- **What the exercise asks**:
Report every line of the entries that contains the word "import".

=== Exercise data ===

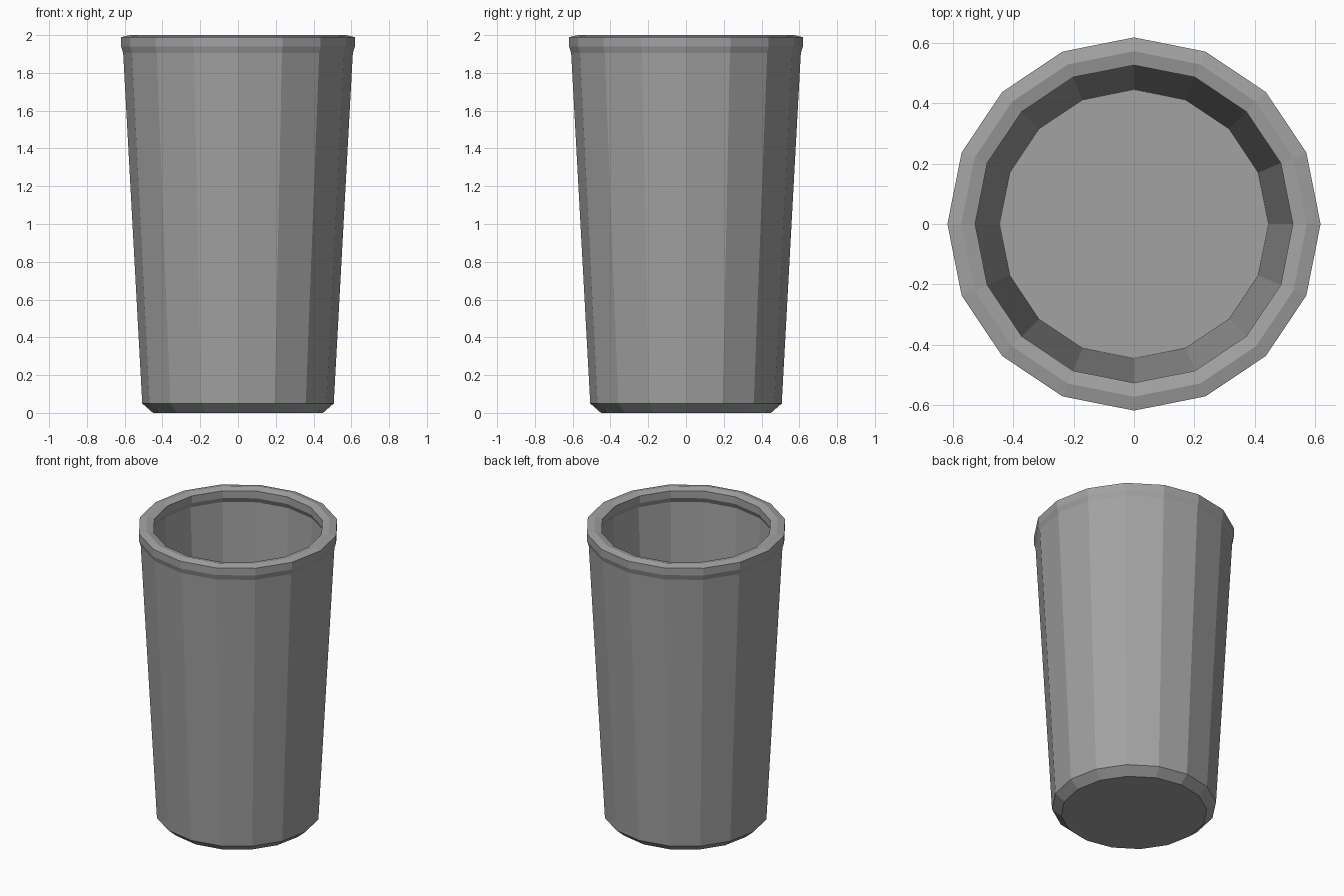
import bpy, bmesh
from math import cos, sin, pi

if "Cube" in bpy.data.objects:
    bpy.data.objects.remove(bpy.data.objects["Cube"])

SIDES = 16

# Cup cross-section (radius, height): outside from the base, over the rim, down the inside
profile = [
    (0.45, 0.0), (0.507, 0.05),                  # bevelled base
    (0.608, 1.905), (0.619, 1.94), (0.619, 1.989),  # outer wall and lip
    (0.573, 2.0),                                # rim ridge
    (0.527, 1.989), (0.527, 1.94), (0.545, 1.905),  # inner lip
    (0.446, 0.06),                               # inner wall to floor
]

bm = bmesh.new()
rings = [[bm.verts.new((r * cos(2 * pi * i / SIDES), r * sin(2 * pi * i / SIDES), z))
          for i in range(SIDES)] for r, z in profile]

# Walls between neighbouring rings
for low, high in zip(rings, rings[1:]):
    for i in range(SIDES):
        j = (i + 1) % SIDES
        bm.faces.new((low[i], low[j], high[j], high[i]))

# Underside and inner floor
bm.faces.new(rings[0][::-1])
bm.faces.new(rings[-1])
bmesh.ops.recalc_face_normals(bm, faces=bm.faces)

mesh = bpy.data.meshes.new("cup")
bm.to_mesh(mesh)
bm.free()

# Dark grey finish
grey = bpy.data.materials.new("dark_grey")
grey.diffuse_color = (0.36, 0.36, 0.36, 1)
grey.use_nodes = True
grey.node_tree.nodes["Principled BSDF"].inputs["Base Color"].default_value = grey.diffuse_color
mesh.materials.append(grey)

cup = bpy.data.objects.new("cup", mesh)
bpy.context.collection.objects.link(cup)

===

- **Exercise result**:
import bpy, bmesh
from math import cos, sin, pi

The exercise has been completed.